This memoir, if you can call it that — it’s a series of musings, a collection of writings and cultural observations — is no exception. “Something That May Shock And Discredit You” is named from a Simpsons quote, deservedly so: like The Simpsons this book is an immediate classic. Lavery discusses transitioning and fear, religion and regret…. along with Columbo, Apollo, classic literature, HGTV, The Golden Girls, Arthurian mythos, and so much more. It sounds totally random, but the result is a touching work about the transmasc experience, religion, and the absurdity of life. To put it simply, Daniel Lavery really gets it.”
From the New York Times bestselling author of Texts From Jane Eyre and Merry Spinster, writer of Slate’s “Dear Prudence” column, and cofounder of The Toast comes a hilarious and stirring collection of essays and cultural observations spanning pop culture—from the endearingly popular to the staggeringly obscure.
Daniel M. Lavery is known for blending genres, forms, and sources to develop fascinating new hybrids—from lyric rants to horror recipes to pornographic scripture. In his most personal work to date, he turns his attention to the essay, offering vigorous and laugh-out-loud funny accounts of both popular and highbrow culture while mixing in meditations on gender transition, family dynamics, and the many meanings of faith.
From a thoughtful analysis of the beauty of William Shatner to a sinister reimagining of HGTV’s House Hunters, and featuring figures as varied as Anne of Green Gables, Columbo, Nora Ephron, Apollo, and the cast of Mean Girls, Something That May Shock and Discredit You is a hilarious and emotionally exhilarating compendium that combines personal history with cultural history to make you see yourself and those around you entirely anew.
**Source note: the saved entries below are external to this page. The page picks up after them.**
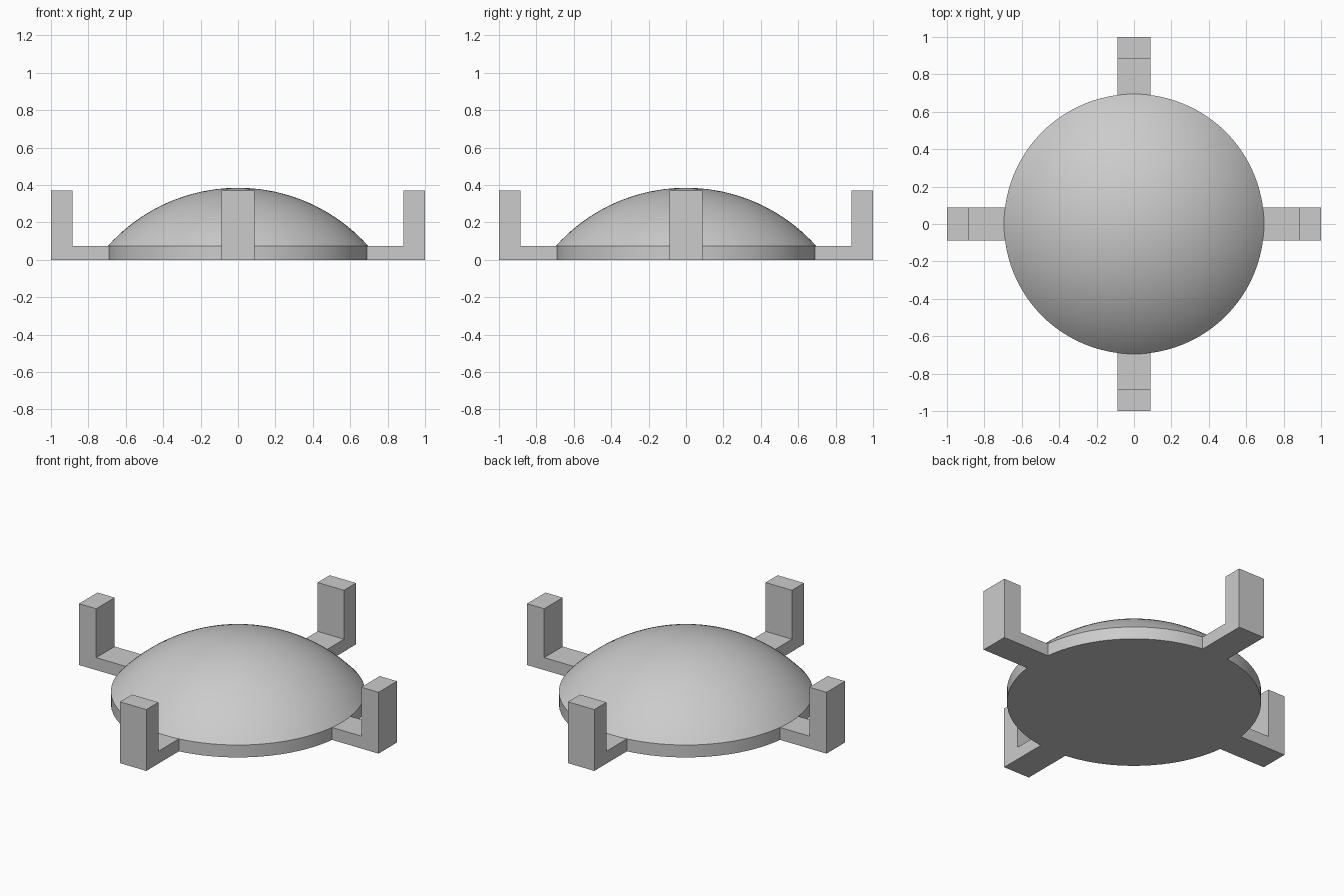
import bpy, bmesh, math
from mathutils import Matrix

if "Cube" in bpy.data.objects:
    bpy.data.objects.remove(bpy.data.objects["Cube"])

RADIUS, RIM_H, DOME_H = 0.695, 0.075, 0.385
ARM_W, POST_IN, POST_H = 0.176, 0.885, 0.37
SEGMENTS, RINGS = 96, 20

grey = bpy.data.materials.new("plain grey")
grey.diffuse_color = (0.6, 0.6, 0.6, 1)
grey.use_nodes = True
grey.node_tree.nodes["Principled BSDF"].inputs["Base Color"].default_value = grey.diffuse_color


def add_object(name, bm):
    bmesh.ops.recalc_face_normals(bm, faces=bm.faces)
    mesh = bpy.data.meshes.new(name)
    bm.to_mesh(mesh)
    bm.free()
    mesh.materials.append(grey)
    ob = bpy.data.objects.new(name, mesh)
    bpy.context.collection.objects.link(ob)
    return ob


# Domed disc: a spherical cap on a short straight rim, spun around z
rise = DOME_H - RIM_H
sphere_r = (RADIUS ** 2 + rise ** 2) / (2 * rise)
edge_angle = math.asin(RADIUS / sphere_r)
profile = [(0, 0), (RADIUS, 0)]
for i in range(RINGS + 1):
    a = edge_angle * (1 - i / RINGS)
    profile.append((sphere_r * math.sin(a), DOME_H - sphere_r * (1 - math.cos(a))))

bm = bmesh.new()
verts = [bm.verts.new((r, 0, z)) for r, z in profile]
edges = [bm.edges.new(pair) for pair in zip(verts, verts[1:])]
bmesh.ops.spin(bm, geom=verts + edges, cent=(0, 0, 0), axis=(0, 0, 1),
               angle=math.tau, steps=SEGMENTS, use_duplicate=False)
bmesh.ops.remove_doubles(bm, verts=bm.verts, dist=1e-4)
dome = add_object("domed_disc", bm)
bpy.context.view_layer.objects.active = dome
dome.select_set(True)
bpy.ops.object.shade_smooth_by_angle(angle=math.radians(30))

# Four L-shaped brackets around the disc, rooted just inside its rim
bracket = [(0.685, 0), (1, 0), (1, POST_H), (POST_IN, POST_H),
           (POST_IN, RIM_H), (0.685, RIM_H)]
for i, side in enumerate(("right", "back", "left", "front")):
    bm = bmesh.new()
    face = bm.faces.new([bm.verts.new((x, -ARM_W / 2, z)) for x, z in bracket])
    out = bmesh.ops.extrude_face_region(bm, geom=[face])
    moved = [v for v in out["geom"] if isinstance(v, bmesh.types.BMVert)]
    bmesh.ops.translate(bm, verts=moved, vec=(0, ARM_W, 0))
    bmesh.ops.rotate(bm, verts=bm.verts, cent=(0, 0, 0),
                     matrix=Matrix.Rotation(i * math.pi / 2, 3, 'Z'))
    add_object(side + "_bracket", bm)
It further establishes Lavery as one of the most innovative and engaging voices of his generation—and it may just change the way you think about Lord Byron forever.